As the father of a special needs child who is currently bound to a wheelchair, I wanted to know and understand more about universally accessible playgrounds in Colorado Springs, CO. I found, however, there is only one universal/handicap useable playground in Colorado Springs. Even that one playground is not truly accessible as it utilizes wood chips as ground covering which makes wheelchair usage very difficult. The only reason it exists is due exclusively to private funding. I decided to do some research into the matter. I started by researching from a financial standpoint, what the cost difference is between a traditional playground set and a universal playground. I will follow that up by talking with, and reading information from, parents of special needs children to gain perspective. Next, I plan to contact several local attorneys, advocates, and government officials. I also want to know about the Americans with Disabilities Act: Standards for Accessible Design. The following are the findings of the research.
The cost of building a universal playground according to Kurt Schroeder, (Park Operations & Development Manager for Colorado Springs, CO) is significant enough to limit what the city is able to do on its current budget. Working within the confines of the budget has made the building of universal playgrounds, and making the changes and improvements to existing playgrounds a very difficult task. Currently the city of Colorado Springs has $750,000 budgeted toward playgrounds. $250,000 of that is just in the surfacing of the playgrounds. An additional $150,000 is budgeted toward improvements of existing playgrounds. Mr. Schroeder stated that the surfacing of the playgrounds is the largest differential expense compared to the traditional playgrounds currently built throughout the city.
My research found that the typical playground sets found in most parks and schools are a little less expensive. “The price tag for a typical universal playground built for an elementary school is $75,000 to $150,000; a larger one that can be used by toddlers as well will run $150,000 or more,” according to Jean Schappet, the director of design for Boundless Playgrounds. “These costs are about 15% to 25% more than a standard playground.” Are the benefits of building universal playgrounds for disabled children to be included worth $11-18,000? Currently, based on the city’s budget and progress toward inclusive playgrounds, children with disabilities are not worth the effort and expense. The cost of excluding children with disabilities outweighs the benefit of inclusion. It is disappointing to learn; what appears to be a minor price difference is significant enough to prevent more playgrounds built with disabled children in mind.

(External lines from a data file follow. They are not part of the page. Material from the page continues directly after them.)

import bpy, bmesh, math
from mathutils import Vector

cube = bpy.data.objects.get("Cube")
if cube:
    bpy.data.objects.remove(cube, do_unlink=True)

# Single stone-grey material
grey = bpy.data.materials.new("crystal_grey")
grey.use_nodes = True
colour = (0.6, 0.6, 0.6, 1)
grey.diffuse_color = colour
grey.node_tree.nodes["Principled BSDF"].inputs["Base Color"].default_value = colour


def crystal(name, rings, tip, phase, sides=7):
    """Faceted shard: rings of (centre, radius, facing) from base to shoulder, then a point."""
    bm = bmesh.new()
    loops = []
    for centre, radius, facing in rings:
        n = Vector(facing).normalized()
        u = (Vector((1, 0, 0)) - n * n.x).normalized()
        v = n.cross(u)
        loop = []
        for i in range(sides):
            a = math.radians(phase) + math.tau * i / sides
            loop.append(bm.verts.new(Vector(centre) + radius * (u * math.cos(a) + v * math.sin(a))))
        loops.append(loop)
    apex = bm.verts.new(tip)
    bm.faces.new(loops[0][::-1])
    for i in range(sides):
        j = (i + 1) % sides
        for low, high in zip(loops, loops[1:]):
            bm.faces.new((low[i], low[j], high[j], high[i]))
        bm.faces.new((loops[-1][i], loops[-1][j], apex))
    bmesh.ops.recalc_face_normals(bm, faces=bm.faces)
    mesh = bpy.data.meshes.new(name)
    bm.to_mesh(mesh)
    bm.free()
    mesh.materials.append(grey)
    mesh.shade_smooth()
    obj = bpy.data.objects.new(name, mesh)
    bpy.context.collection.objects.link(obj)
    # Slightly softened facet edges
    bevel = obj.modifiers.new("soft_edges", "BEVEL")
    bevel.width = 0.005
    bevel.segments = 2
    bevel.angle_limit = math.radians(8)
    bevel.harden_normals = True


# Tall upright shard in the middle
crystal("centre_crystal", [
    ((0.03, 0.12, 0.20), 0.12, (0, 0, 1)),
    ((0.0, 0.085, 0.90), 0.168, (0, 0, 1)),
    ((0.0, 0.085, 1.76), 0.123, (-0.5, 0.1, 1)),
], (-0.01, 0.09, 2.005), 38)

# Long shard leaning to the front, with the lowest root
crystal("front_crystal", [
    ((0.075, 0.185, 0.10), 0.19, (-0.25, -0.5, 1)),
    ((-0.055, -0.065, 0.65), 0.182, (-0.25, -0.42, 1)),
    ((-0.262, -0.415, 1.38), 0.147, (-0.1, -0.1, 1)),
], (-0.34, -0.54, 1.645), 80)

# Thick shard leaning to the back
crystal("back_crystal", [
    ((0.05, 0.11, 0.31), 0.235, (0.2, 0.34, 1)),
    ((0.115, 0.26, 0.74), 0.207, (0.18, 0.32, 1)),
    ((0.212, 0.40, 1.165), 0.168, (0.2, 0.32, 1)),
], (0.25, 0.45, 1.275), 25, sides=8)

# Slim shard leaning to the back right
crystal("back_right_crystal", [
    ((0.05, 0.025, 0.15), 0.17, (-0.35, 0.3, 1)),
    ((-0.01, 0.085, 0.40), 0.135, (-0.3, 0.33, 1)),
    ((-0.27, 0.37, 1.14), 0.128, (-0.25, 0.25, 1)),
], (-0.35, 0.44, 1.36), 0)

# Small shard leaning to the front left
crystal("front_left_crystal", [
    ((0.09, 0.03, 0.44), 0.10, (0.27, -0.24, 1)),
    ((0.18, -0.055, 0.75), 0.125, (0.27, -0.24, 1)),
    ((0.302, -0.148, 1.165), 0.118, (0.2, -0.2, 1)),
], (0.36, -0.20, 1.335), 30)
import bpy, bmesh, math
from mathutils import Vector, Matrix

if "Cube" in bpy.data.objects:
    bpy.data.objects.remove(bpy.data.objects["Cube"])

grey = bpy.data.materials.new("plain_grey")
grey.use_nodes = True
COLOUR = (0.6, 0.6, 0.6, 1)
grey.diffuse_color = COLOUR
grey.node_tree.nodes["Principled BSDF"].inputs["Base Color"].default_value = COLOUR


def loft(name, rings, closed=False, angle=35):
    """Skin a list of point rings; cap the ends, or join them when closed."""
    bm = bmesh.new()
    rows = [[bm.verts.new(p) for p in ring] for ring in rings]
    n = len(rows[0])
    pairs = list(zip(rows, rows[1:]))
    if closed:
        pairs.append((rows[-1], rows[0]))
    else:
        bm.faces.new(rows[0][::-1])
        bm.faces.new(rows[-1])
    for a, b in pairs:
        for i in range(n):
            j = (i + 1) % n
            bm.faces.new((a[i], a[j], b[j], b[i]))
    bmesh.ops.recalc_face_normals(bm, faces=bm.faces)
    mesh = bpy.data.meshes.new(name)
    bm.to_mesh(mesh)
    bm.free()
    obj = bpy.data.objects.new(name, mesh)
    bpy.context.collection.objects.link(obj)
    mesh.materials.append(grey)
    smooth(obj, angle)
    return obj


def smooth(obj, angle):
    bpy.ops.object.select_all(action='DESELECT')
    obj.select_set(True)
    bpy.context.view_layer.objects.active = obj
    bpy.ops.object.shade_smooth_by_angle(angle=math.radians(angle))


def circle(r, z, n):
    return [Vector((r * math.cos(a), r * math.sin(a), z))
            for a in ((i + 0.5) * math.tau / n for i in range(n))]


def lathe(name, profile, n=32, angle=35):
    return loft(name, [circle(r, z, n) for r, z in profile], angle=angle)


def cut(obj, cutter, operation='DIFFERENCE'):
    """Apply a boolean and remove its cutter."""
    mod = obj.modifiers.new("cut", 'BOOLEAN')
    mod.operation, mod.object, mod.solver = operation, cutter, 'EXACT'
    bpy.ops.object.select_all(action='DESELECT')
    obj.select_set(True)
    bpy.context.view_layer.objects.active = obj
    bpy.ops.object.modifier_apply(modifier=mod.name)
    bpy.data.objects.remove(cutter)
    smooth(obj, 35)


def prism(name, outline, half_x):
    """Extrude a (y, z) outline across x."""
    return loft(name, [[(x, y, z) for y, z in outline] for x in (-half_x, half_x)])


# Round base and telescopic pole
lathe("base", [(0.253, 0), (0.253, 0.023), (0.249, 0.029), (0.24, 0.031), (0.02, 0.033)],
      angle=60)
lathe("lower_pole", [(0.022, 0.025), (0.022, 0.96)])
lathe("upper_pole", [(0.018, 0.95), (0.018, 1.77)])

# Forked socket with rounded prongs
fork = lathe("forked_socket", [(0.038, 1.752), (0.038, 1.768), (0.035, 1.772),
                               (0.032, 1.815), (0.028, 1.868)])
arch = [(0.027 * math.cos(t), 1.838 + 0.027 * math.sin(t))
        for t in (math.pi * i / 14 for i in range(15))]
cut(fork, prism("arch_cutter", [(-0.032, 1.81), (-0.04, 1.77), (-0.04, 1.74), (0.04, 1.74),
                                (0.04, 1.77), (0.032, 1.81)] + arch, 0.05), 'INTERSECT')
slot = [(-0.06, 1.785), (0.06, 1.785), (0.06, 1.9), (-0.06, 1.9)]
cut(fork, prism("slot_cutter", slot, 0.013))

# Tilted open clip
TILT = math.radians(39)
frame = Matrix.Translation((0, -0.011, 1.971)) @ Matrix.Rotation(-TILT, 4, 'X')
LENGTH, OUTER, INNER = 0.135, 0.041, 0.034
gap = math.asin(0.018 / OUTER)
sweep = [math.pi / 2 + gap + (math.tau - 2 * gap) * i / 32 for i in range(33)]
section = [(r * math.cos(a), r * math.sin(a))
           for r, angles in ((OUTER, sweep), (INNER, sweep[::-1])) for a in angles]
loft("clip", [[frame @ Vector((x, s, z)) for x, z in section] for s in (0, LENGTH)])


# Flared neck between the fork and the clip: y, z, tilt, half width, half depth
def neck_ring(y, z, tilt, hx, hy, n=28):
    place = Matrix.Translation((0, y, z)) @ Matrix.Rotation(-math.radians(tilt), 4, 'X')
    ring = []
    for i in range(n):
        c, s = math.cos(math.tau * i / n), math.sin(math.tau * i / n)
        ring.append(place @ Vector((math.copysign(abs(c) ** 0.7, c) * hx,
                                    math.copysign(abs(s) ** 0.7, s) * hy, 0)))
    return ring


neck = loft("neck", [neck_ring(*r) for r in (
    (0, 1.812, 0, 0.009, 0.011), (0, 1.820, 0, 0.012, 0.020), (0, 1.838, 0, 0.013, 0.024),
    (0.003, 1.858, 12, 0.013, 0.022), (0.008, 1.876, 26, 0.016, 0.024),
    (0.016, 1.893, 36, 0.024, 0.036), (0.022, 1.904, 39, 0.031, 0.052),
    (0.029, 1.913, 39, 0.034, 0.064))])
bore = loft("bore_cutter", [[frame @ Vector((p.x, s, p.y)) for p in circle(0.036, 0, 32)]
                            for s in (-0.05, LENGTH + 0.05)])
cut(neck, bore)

The vast majority of parents with special needs children are single income homes because of the demands caring for their children places on the family. According to the National Census Bureau, the average household income in...